* INSTRUCTIONS FOR THE TASK *
Extract every record, exactly as written, and ignore the pictures.

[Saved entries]
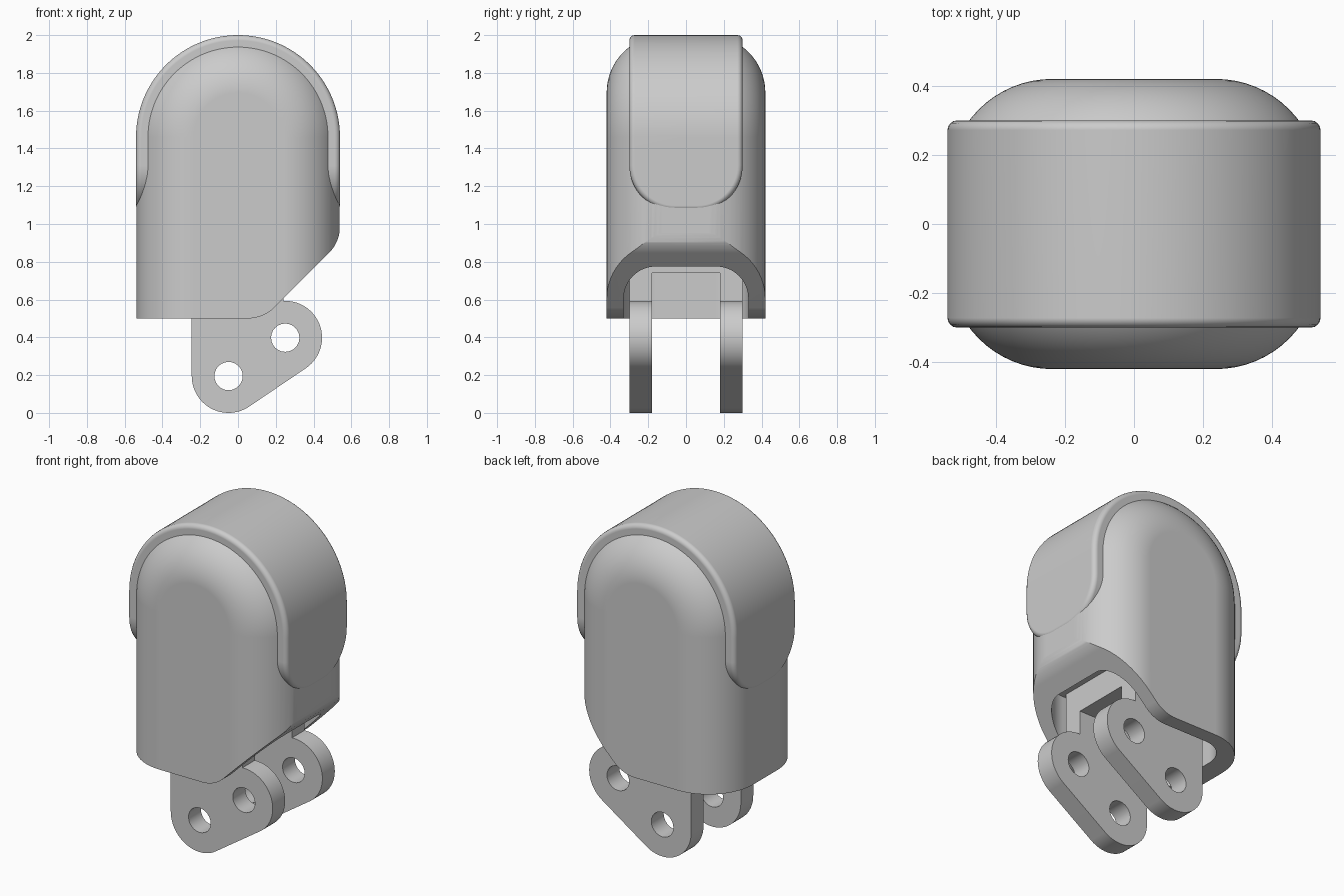
import bpy, bmesh
from math import sin, cos, radians, pi

cube = bpy.data.objects.get("Cube")
if cube:
    bpy.data.objects.remove(cube, do_unlink=True)

grey = bpy.data.materials.new("plain grey")
grey.use_nodes = True
GREY = (0.6, 0.6, 0.6, 1)
grey.diffuse_color = GREY
grey.node_tree.nodes["Principled BSDF"].inputs["Base Color"].default_value = GREY


def arc(cx, cy, r, start, end, n=24):
    angles = [radians(start + (end - start) * i / n) for i in range(n + 1)]
    return [(cx + r * cos(a), cy + r * sin(a)) for a in angles]


def loft(name, rings):
    """Closed solid through matching rings of 3D points, capped at both ends."""
    bm = bmesh.new()
    loops = [[bm.verts.new(p) for p in ring] for ring in rings]
    n = len(loops[0])
    for a, b in zip(loops, loops[1:]):
        for i in range(n):
            j = (i + 1) % n
            bm.faces.new((a[i], a[j], b[j], b[i]))
    bm.faces.new(loops[0])
    bm.faces.new(loops[-1])
    bmesh.ops.recalc_face_normals(bm, faces=bm.faces)
    mesh = bpy.data.meshes.new(name)
    bm.to_mesh(mesh)
    bm.free()
    mesh.materials.append(grey)
    obj = bpy.data.objects.new(name, mesh)
    bpy.context.collection.objects.link(obj)
    return obj


def prism(name, pts, axis, lo, hi):
    place = {"x": lambda a, b, t: (t, a, b),
             "y": lambda a, b, t: (a, t, b),
             "z": lambda a, b, t: (a, b, t)}[axis]
    return loft(name, [[place(a, b, t) for a, b in pts] for t in (lo, hi)])


def activate(obj):
    bpy.ops.object.select_all(action="DESELECT")
    obj.select_set(True)
    bpy.context.view_layer.objects.active = obj


def boolean(obj, cutter, operation="DIFFERENCE"):
    mod = obj.modifiers.new("cut", "BOOLEAN")
    mod.operation, mod.solver, mod.object = operation, "EXACT", cutter
    activate(obj)
    bpy.ops.object.modifier_apply(modifier=mod.name)
    bpy.data.objects.remove(cutter, do_unlink=True)


def smooth(obj):
    activate(obj)
    bpy.ops.object.shade_smooth_by_angle(angle=radians(30))
    obj.modifiers.new("even shading", "WEIGHTED_NORMAL").keep_sharp = True


def arch(w, bottom):
    return [(-w, bottom)] + arc(0, 1.46, w, 180, 0, 64) + [(w, bottom)]


# Housing: arch with generously rounded front and back edges
rings = []
for side in (-1, 1):
    for i in range(17):
        a = pi / 2 * (i / 16 if side > 0 else 1 - i / 16)
        y = side * (0.12 + 0.3 * sin(a))
        rings.append([(x, y, z) for x, z in arch(0.237 + 0.3 * cos(a), 0.3)])
housing = loft("housing", rings)

# Hollow underside
px, py, pr = 0.41, 0.33, 0.17
pocket = []
for sx, sy, start in ((1, 1, 0), (-1, 1, 90), (-1, -1, 180), (1, -1, 270)):
    pocket += arc(sx * (px - pr), sy * (py - pr), pr, start, start + 90, 16)
boolean(housing, prism("pocket", pocket, "z", 0.1, 0.9))

# Flat base with a sloped, eased corner on the left side
base = [(-1, 0), (-1, 0.5)] + arc(0.052, 0.7, 0.2, -90, -45, 12)
base += arc(0.34, 0.988, 0.2, -45, 0, 12) + [(1, 0.988), (1, 0)]
boolean(housing, prism("base_cut", base, "y", -1, 1))
smooth(housing)

# Raised band over the top with rounded lower ends
band = prism("over_band", arch(0.54, 0.9), "y", -0.4, 0.4)
outline = [(-0.3, 2.3)] + arc(-0.06, 1.31, 0.24, 180, 270, 16)
outline += arc(0.06, 1.31, 0.24, 270, 360, 16) + [(0.3, 2.3)]
boolean(band, prism("band_trim", outline, "x", -1, 1), "INTERSECT")
bevel = band.modifiers.new("soft rim", "BEVEL")
bevel.width, bevel.segments = 0.028, 4
bevel.limit_method, bevel.angle_limit = "ANGLE", radians(40)
bevel.use_clamp_overlap = False
activate(band)
bpy.ops.object.modifier_apply(modifier=bevel.name)
smooth(band)

# Pair of hinge lugs with two pin holes each
HOLES = ((-0.05, 0.197), (0.25, 0.4))
LUG_R = 0.195
profile = arc(*HOLES[0], LUG_R, 180, 304) + arc(*HOLES[1], LUG_R, -56, 90)
profile += [(0.24, 0.595), (0.24, 0.92), (-0.245, 0.92)]
for name, lo, hi in (("front_lug", -0.3, -0.18), ("back_lug", 0.18, 0.3)):
    lug = prism(name, profile, "y", lo, hi)
    for x, z in HOLES:
        boolean(lug, prism("pin_hole", arc(x, z, 0.075, 0, 345, 23), "y", -1, 1))
    smooth(lug)
    lug.location.z = -0.002

# Bridge joining the lugs inside the housing
prism("lug_bridge", [(-0.24, 0.74), (0.24, 0.74), (0.24, 0.92), (-0.24, 0.92)],
      "y", -0.18, 0.18)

* REPLY *
import bpy, bmesh
from math import sin, cos, radians, pi

cube = bpy.data.objects.get("Cube")
if cube:
    bpy.data.objects.remove(cube, do_unlink=True)

grey = bpy.data.materials.new("plain grey")
grey.use_nodes = True
GREY = (0.6, 0.6, 0.6, 1)
grey.diffuse_color = GREY
grey.node_tree.nodes["Principled BSDF"].inputs["Base Color"].default_value = GREY


def arc(cx, cy, r, start, end, n=24):
    angles = [radians(start + (end - start) * i / n) for i in range(n + 1)]
    return [(cx + r * cos(a), cy + r * sin(a)) for a in angles]


def loft(name, rings):
    """Closed solid through matching rings of 3D points, capped at both ends."""
    bm = bmesh.new()
    loops = [[bm.verts.new(p) for p in ring] for ring in rings]
    n = len(loops[0])
    for a, b in zip(loops, loops[1:]):
        for i in range(n):
            j = (i + 1) % n
            bm.faces.new((a[i], a[j], b[j], b[i]))
    bm.faces.new(loops[0])
    bm.faces.new(loops[-1])
    bmesh.ops.recalc_face_normals(bm, faces=bm.faces)
    mesh = bpy.data.meshes.new(name)
    bm.to_mesh(mesh)
    bm.free()
    mesh.materials.append(grey)
    obj = bpy.data.objects.new(name, mesh)
    bpy.context.collection.objects.link(obj)
    return obj


def prism(name, pts, axis, lo, hi):
    place = {"x": lambda a, b, t: (t, a, b),
             "y": lambda a, b, t: (a, t, b),
             "z": lambda a, b, t: (a, b, t)}[axis]
    return loft(name, [[place(a, b, t) for a, b in pts] for t in (lo, hi)])


def activate(obj):
    bpy.ops.object.select_all(action="DESELECT")
    obj.select_set(True)
    bpy.context.view_layer.objects.active = obj


def boolean(obj, cutter, operation="DIFFERENCE"):
    mod = obj.modifiers.new("cut", "BOOLEAN")
    mod.operation, mod.solver, mod.object = operation, "EXACT", cutter
    activate(obj)
    bpy.ops.object.modifier_apply(modifier=mod.name)
    bpy.data.objects.remove(cutter, do_unlink=True)


def smooth(obj):
    activate(obj)
    bpy.ops.object.shade_smooth_by_angle(angle=radians(30))
    obj.modifiers.new("even shading", "WEIGHTED_NORMAL").keep_sharp = True


def arch(w, bottom):
    return [(-w, bottom)] + arc(0, 1.46, w, 180, 0, 64) + [(w, bottom)]


# Housing: arch with generously rounded front and back edges
rings = []
for side in (-1, 1):
    for i in range(17):
        a = pi / 2 * (i / 16 if side > 0 else 1 - i / 16)
        y = side * (0.12 + 0.3 * sin(a))
        rings.append([(x, y, z) for x, z in arch(0.237 + 0.3 * cos(a), 0.3)])
housing = loft("housing", rings)

# Hollow underside
px, py, pr = 0.41, 0.33, 0.17
pocket = []
for sx, sy, start in ((1, 1, 0), (-1, 1, 90), (-1, -1, 180), (1, -1, 270)):
    pocket += arc(sx * (px - pr), sy * (py - pr), pr, start, start + 90, 16)
boolean(housing, prism("pocket", pocket, "z", 0.1, 0.9))

# Flat base with a sloped, eased corner on the left side
base = [(-1, 0), (-1, 0.5)] + arc(0.052, 0.7, 0.2, -90, -45, 12)
base += arc(0.34, 0.988, 0.2, -45, 0, 12) + [(1, 0.988), (1, 0)]
boolean(housing, prism("base_cut", base, "y", -1, 1))
smooth(housing)

# Raised band over the top with rounded lower ends
band = prism("over_band", arch(0.54, 0.9), "y", -0.4, 0.4)
outline = [(-0.3, 2.3)] + arc(-0.06, 1.31, 0.24, 180, 270, 16)
outline += arc(0.06, 1.31, 0.24, 270, 360, 16) + [(0.3, 2.3)]
boolean(band, prism("band_trim", outline, "x", -1, 1), "INTERSECT")
bevel = band.modifiers.new("soft rim", "BEVEL")
bevel.width, bevel.segments = 0.028, 4
bevel.limit_method, bevel.angle_limit = "ANGLE", radians(40)
bevel.use_clamp_overlap = False
activate(band)
bpy.ops.object.modifier_apply(modifier=bevel.name)
smooth(band)

# Pair of hinge lugs with two pin holes each
HOLES = ((-0.05, 0.197), (0.25, 0.4))
LUG_R = 0.195
profile = arc(*HOLES[0], LUG_R, 180, 304) + arc(*HOLES[1], LUG_R, -56, 90)
profile += [(0.24, 0.595), (0.24, 0.92), (-0.245, 0.92)]
for name, lo, hi in (("front_lug", -0.3, -0.18), ("back_lug", 0.18, 0.3)):
    lug = prism(name, profile, "y", lo, hi)
    for x, z in HOLES:
        boolean(lug, prism("pin_hole", arc(x, z, 0.075, 0, 345, 23), "y", -1, 1))
    smooth(lug)
    lug.location.z = -0.002

# Bridge joining the lugs inside the housing
prism("lug_bridge", [(-0.24, 0.74), (0.24, 0.74), (0.24, 0.92), (-0.24, 0.92)],
      "y", -0.18, 0.18)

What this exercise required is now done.